(Data excerpts)
=== Section Start ===
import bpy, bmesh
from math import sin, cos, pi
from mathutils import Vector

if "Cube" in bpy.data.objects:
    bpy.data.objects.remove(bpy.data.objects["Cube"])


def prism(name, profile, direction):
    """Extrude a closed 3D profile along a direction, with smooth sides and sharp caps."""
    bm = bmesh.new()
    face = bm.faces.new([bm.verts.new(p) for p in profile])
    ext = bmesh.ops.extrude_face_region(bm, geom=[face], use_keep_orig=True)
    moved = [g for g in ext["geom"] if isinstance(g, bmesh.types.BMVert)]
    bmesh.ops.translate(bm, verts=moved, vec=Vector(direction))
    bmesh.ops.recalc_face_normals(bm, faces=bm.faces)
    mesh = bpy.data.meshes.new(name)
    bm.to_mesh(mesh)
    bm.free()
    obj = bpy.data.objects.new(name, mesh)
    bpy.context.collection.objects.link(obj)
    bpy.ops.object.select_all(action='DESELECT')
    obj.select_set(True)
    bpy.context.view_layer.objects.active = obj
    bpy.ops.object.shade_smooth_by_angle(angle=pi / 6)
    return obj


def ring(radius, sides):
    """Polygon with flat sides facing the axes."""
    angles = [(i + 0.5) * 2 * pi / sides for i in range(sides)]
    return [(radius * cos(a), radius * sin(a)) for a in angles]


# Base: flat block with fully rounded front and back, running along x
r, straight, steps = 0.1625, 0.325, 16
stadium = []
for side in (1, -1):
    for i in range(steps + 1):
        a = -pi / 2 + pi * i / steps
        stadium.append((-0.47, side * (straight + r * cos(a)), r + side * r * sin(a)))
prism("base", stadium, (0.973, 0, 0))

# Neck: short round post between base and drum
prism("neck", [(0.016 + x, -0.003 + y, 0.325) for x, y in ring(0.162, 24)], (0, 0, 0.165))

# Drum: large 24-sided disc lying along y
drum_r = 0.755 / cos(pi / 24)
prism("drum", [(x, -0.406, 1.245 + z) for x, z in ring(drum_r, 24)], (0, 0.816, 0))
=== Section End ===
=== Section Start ===
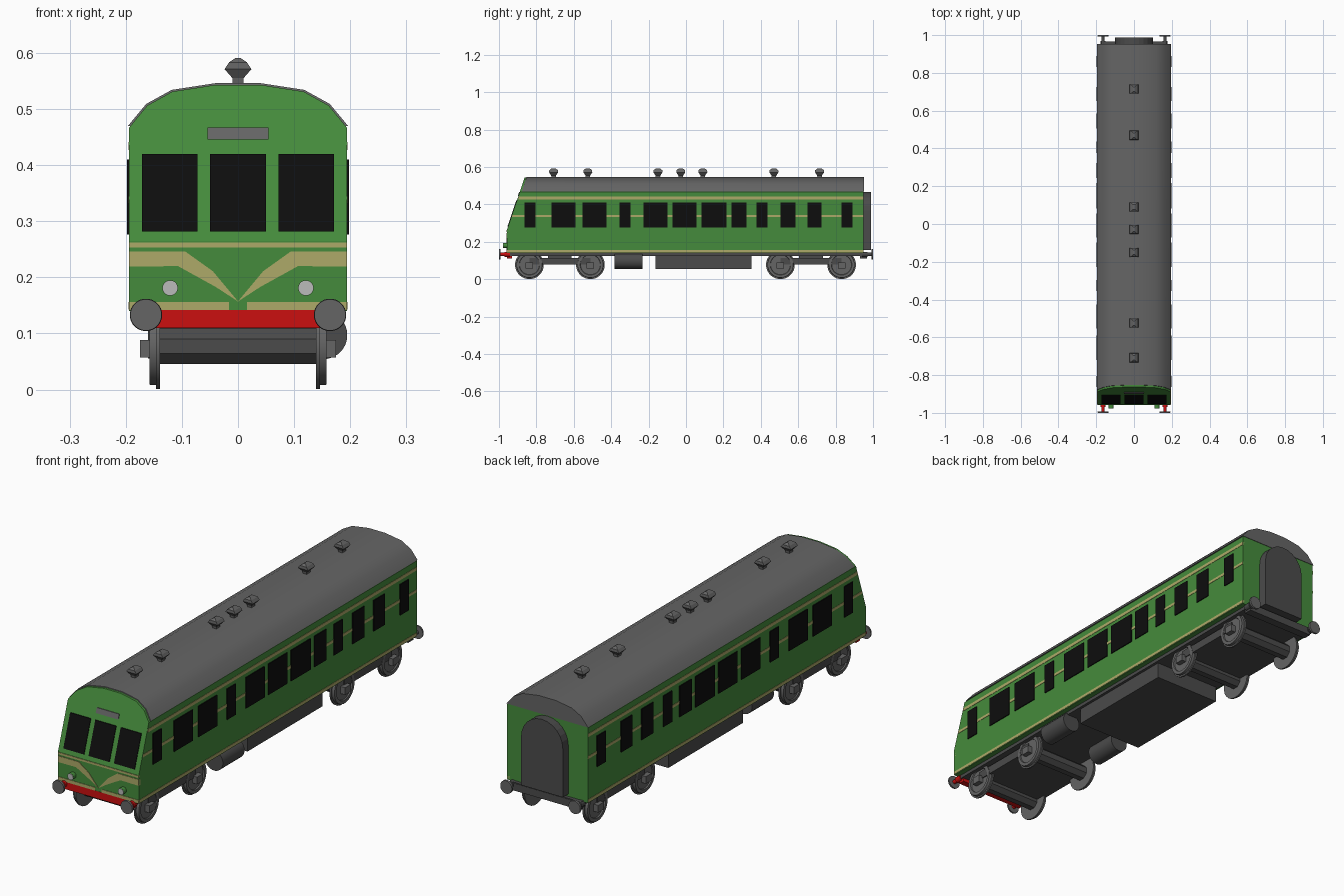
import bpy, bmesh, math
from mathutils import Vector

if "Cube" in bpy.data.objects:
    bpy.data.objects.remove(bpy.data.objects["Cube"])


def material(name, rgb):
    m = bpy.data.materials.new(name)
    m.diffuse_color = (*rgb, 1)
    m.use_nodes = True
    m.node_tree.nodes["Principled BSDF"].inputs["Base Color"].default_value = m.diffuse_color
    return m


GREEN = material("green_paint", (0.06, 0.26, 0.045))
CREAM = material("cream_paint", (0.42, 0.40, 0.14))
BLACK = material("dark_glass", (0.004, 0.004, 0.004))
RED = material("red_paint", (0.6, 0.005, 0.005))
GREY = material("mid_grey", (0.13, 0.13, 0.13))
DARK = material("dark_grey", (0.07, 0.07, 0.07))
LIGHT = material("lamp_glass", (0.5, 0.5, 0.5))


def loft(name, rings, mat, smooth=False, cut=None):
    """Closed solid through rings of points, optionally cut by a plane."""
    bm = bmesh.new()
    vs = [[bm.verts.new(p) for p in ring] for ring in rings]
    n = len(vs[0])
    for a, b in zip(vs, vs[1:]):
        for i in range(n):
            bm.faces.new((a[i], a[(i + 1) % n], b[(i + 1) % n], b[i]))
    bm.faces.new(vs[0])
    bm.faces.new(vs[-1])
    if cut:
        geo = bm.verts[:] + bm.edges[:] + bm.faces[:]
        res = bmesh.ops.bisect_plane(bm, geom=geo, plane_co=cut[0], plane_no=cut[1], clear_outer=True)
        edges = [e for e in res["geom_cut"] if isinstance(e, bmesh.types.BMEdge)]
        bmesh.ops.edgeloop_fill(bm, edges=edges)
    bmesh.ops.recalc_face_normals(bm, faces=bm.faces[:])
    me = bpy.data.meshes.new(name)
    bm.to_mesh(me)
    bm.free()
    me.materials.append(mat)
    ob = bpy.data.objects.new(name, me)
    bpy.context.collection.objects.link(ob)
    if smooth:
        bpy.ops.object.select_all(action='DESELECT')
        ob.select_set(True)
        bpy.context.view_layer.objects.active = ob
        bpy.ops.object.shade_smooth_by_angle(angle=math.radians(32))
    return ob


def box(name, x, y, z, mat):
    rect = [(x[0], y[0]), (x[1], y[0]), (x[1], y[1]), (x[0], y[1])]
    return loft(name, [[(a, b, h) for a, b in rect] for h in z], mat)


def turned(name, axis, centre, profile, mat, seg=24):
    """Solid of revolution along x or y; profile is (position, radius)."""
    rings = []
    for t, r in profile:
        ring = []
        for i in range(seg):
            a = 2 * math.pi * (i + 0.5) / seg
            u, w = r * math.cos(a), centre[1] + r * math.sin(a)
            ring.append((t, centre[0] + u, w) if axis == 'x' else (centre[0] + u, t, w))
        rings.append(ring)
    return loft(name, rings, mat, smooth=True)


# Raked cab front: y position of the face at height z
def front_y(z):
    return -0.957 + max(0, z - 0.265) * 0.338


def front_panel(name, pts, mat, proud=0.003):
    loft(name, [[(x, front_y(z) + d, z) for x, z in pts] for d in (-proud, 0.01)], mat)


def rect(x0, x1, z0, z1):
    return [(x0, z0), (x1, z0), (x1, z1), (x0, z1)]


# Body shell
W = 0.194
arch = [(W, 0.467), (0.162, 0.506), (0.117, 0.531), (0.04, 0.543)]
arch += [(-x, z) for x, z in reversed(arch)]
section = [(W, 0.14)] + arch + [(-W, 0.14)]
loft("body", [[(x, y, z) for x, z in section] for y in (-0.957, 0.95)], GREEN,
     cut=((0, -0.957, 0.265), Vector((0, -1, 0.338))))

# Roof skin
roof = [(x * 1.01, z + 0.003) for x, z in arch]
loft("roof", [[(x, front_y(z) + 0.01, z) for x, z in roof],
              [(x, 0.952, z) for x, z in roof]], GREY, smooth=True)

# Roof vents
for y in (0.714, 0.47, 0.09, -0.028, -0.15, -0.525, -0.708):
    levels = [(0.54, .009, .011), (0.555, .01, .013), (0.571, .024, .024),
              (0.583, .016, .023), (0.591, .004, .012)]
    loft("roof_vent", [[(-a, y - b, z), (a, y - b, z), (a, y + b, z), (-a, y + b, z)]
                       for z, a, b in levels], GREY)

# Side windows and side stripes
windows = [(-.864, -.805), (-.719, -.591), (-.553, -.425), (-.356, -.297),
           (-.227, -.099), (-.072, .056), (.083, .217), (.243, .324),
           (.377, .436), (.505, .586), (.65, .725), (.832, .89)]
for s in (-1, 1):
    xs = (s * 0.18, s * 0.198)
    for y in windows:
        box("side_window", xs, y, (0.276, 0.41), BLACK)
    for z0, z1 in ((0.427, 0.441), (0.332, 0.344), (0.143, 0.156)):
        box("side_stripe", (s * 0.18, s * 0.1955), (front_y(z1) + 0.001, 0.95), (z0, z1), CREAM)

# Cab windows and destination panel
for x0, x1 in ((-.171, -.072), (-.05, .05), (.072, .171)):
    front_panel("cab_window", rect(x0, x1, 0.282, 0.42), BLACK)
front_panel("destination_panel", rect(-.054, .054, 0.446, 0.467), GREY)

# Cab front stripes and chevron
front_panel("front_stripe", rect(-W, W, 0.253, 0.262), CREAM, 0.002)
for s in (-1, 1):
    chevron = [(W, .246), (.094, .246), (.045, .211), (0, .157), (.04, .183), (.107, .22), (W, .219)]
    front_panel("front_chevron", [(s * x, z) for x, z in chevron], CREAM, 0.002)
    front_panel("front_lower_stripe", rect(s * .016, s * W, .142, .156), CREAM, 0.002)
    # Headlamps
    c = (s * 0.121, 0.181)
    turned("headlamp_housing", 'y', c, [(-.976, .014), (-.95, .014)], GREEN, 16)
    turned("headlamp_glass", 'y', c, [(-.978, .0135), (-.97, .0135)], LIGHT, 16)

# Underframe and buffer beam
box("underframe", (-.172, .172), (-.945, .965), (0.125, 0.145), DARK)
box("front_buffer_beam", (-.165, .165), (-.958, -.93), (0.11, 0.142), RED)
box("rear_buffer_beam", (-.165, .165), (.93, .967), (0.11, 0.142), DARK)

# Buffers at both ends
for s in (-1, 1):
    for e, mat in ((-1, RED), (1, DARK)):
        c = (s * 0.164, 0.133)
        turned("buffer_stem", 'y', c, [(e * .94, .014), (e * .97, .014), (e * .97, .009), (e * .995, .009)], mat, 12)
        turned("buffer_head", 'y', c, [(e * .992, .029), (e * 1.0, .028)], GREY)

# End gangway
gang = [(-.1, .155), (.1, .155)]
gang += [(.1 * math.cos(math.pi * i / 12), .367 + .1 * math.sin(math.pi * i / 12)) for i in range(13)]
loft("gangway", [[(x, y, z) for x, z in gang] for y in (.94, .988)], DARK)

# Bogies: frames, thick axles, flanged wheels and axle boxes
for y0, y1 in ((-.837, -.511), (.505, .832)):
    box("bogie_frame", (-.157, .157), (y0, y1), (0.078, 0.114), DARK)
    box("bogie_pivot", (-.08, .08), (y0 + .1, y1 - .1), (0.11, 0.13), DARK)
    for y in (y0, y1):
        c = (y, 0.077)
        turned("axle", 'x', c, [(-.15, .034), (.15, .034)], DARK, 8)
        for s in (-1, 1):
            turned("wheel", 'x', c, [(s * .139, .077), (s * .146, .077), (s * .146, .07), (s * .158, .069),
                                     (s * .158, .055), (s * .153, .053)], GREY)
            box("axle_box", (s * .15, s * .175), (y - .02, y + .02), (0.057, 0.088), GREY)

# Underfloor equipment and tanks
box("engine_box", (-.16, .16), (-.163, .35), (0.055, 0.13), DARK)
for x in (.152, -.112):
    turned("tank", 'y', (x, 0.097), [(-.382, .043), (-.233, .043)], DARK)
=== Section End ===
- [Assigned task]: Once the line with "# Neck: short" is found in the records above, print exactly that line and every line after it through the line with "(0, 0.816, 0))".

- [Response for this exercise]:
# Neck: short round post between base and drum
prism("neck", [(0.016 + x, -0.003 + y, 0.325) for x, y in ring(0.162, 24)], (0, 0, 0.165))

# Drum: large 24-sided disc lying along y
drum_r = 0.755 / cos(pi / 24)
prism("drum", [(x, -0.406, 1.245 + z) for x, z in ring(drum_r, 24)], (0, 0.816, 0))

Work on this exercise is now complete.